Love Is a Secret Society, a Community for Two

by Lanier Nelson

Abbey Luck's ILLUMECHO Opened over the Weekend in Franklin Village
If you walk down Franklin Avenue on a blustery evening this week, you may be drawn—as a moth to a flame—to the enchanting glow emanating from a small storefront, wedged between a Pressed Juicery and a tiny sushi bar. No, this is not the new cult in town, but perhaps a light echo of one. Illuminecho: a pop up light show designed and implemented by artist and animator Abbey Luck. Come inside and you will be welcomed by the eerie glow of the plastic boxes hanging on the wall. Sheets of acrylic have been hand-designed, laser cut, then meticulously layered and pieced together to create exquisite, back lit scenes; two amoeba staring into space as lovers in “Gazing at the Diatoms,” a sea of hands stretched to the sky in “Reaching for the Star.” These pieces—though whimsical in imagery—literally bring to light heavier topics of religion, humanity, and biology, as complex and intricate as the carefully cut acrylic panels themselves.

“Why do people let beliefs define their lives?” is the over-arching question Luck poses with this show, highlighted in her satirical Illuminecho propaganda pamphlet, she challenges the viewer to compare the absurdity of this plastic-worshiping light-cult, against their own, absurd beliefs. “[People] believe in things very hard…I’ve never thought, since I come from that science background, that beliefs mean reality. I wanted to challenge it by presenting a really ridiculous narrative of this plastic-worshiping cult, and if you think about how dumb that is, then maybe think about how dumb the things you think are, because if you think about it, it’s not really that far off, its like a possibility that this crazy sci-fi thing that I wrote down could happen.”

These concepts are further deconstructed with the interactive experience of “The Changing Rooms.” Here, the traditional pixel comes to life in its new form of custom-crafted acrylic “3-D pixels,” surrounding you on three sides. Motion sensors illuminate spirals to play an animation around you like a living organism. “[I wanted to explore why] the pixel the way that it is, it’s been this way for a century, what if we re-envision it as an organic thing, a thing that comes out at you—so you can almost feel it happening around you.”

The other changing rooms on either side play the same animation in more traditional forms. A mirrored wall opposite the rooms allows all viewers to watch the same animation from all three different perspectives, simultaneously.

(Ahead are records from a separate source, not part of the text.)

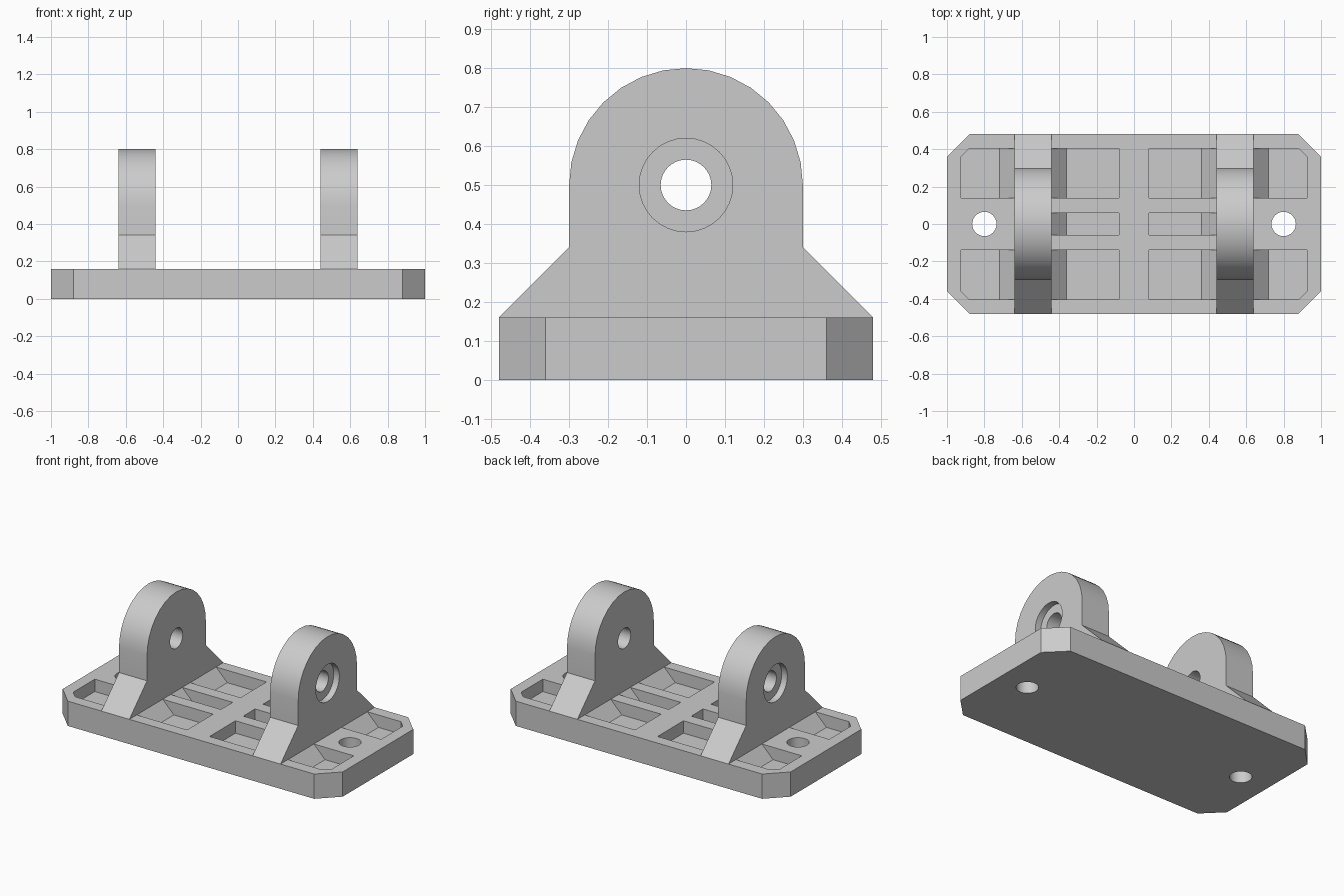
import bpy
import bmesh
from math import cos, sin, pi, radians

cube = bpy.data.objects.get("Cube")
if cube:
    bpy.data.objects.remove(cube, do_unlink=True)

grey = bpy.data.materials.new("mid grey")
grey.use_nodes = True
grey.diffuse_color = (0.6, 0.6, 0.6, 1)
grey.node_tree.nodes["Principled BSDF"].inputs["Base Color"].default_value = (0.6, 0.6, 0.6, 1)

PLATE_TOP = 0.16
FLOOR = 0.08


def loft(bm, ring_a, ring_b):
    """Closed solid between two matching rings of points."""
    a = [bm.verts.new(p) for p in ring_a]
    b = [bm.verts.new(p) for p in ring_b]
    bm.faces.new(a)
    bm.faces.new(b)
    for i in range(len(a)):
        j = (i + 1) % len(a)
        bm.faces.new((a[i], a[j], b[j], b[i]))


def finish(bm, name):
    bmesh.ops.recalc_face_normals(bm, faces=bm.faces)
    mesh = bpy.data.meshes.new(name)
    bm.to_mesh(mesh)
    bm.free()
    mesh.materials.append(grey)
    obj = bpy.data.objects.new(name, mesh)
    bpy.context.collection.objects.link(obj)
    return obj


def select_only(obj):
    bpy.ops.object.select_all(action="DESELECT")
    obj.select_set(True)
    bpy.context.view_layer.objects.active = obj


def cut(obj, cutter):
    mod = obj.modifiers.new("cut", "BOOLEAN")
    mod.operation = "DIFFERENCE"
    mod.solver = "EXACT"
    mod.object = cutter
    select_only(obj)
    bpy.ops.object.modifier_apply(modifier=mod.name)
    bpy.data.objects.remove(cutter, do_unlink=True)


def circle(radius, n=32):
    return [(radius * cos(2 * pi * i / n), radius * sin(2 * pi * i / n)) for i in range(n)]


def at_z(points, z):
    return [(x, y, z) for x, y in points]


def at_x(points, x):
    return [(x, y, z) for y, z in points]


# Base plate with clipped corners
W, D, C = 1.0, 0.48, 0.12
outline = [(W - C, -D), (W, C - D), (W, D - C), (W - C, D),
           (C - W, D), (-W, D - C), (-W, C - D), (C - W, -D)]
bm = bmesh.new()
loft(bm, at_z(outline, 0), at_z(outline, PLATE_TOP))
plate = finish(bm, "base_plate")


# Pocket outlines; the wall next to each lug slopes at 45 degrees
def inner_pocket(x_slope, y0, y1):
    return [(0.08, y0), (x_slope, y0), (x_slope, y1), (0.08, y1)]


def outer_pocket(x_slope, y0, y1):
    return [(x_slope, y0), (0.925, y0), (0.925, y1 - 0.045), (0.88, y1), (x_slope, y1)]


def add_pocket(bm, shape, x_floor, lean, y0, y1, sx, sy):
    rise = 0.1
    rings = []
    for x, z in ((x_floor, FLOOR), (x_floor + lean * rise, FLOOR + rise)):
        rings.append([(sx * px, sy * py, z) for px, py in shape(x, y0, y1)])
    loft(bm, *rings)


bm = bmesh.new()
for sx in (-1, 1):
    for sy in (-1, 1):
        add_pocket(bm, inner_pocket, 0.36, 1, 0.14, 0.405, sx, sy)
        add_pocket(bm, outer_pocket, 0.72, -1, 0.14, 0.405, sx, sy)
    add_pocket(bm, inner_pocket, 0.36, 1, -0.06, 0.06, sx, 1)
    # Mounting hole through the plate
    hole = [(sx * 0.8 + x, y) for x, y in circle(0.065)]
    loft(bm, at_z(hole, -0.1), at_z(hole, 0.3))
cut(plate, finish(bm, "plate_cutter"))

# Bearing lugs: flared foot, round top, bore with a recess on the outer face
AXIS_Z = 0.5
profile = [(-0.48, PLATE_TOP), (0.48, PLATE_TOP), (0.3, 0.34)]
profile += [(0.3 * cos(pi * i / 16), AXIS_Z + 0.3 * sin(pi * i / 16)) for i in range(17)]
profile += [(-0.3, 0.34)]
lugs = []
for side, name in ((1, "left_lug"), (-1, "right_lug")):
    bm = bmesh.new()
    loft(bm, at_x(profile, side * 0.44), at_x(profile, side * 0.64))
    lug = finish(bm, name)
    for radius, start in ((0.065, 0.3), (0.12, 0.6)):
        ring = [(y, AXIS_Z + z) for y, z in circle(radius)]
        bm = bmesh.new()
        loft(bm, at_x(ring, side * start), at_x(ring, side * 0.8))
        cut(lug, finish(bm, "bore_cutter"))
    lugs.append(lug)

# Smooth the round faces, keep the edges crisp
for obj in [plate] + lugs:
    select_only(obj)
    bpy.ops.object.shade_smooth_by_angle(angle=radians(30))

A beautiful coming together of science, technology, biology, and faith, in the familiar form of plastic, Luck’s Illuminecho challenges our perspectives and understanding of the light that guides us, from the gallery space and beyond.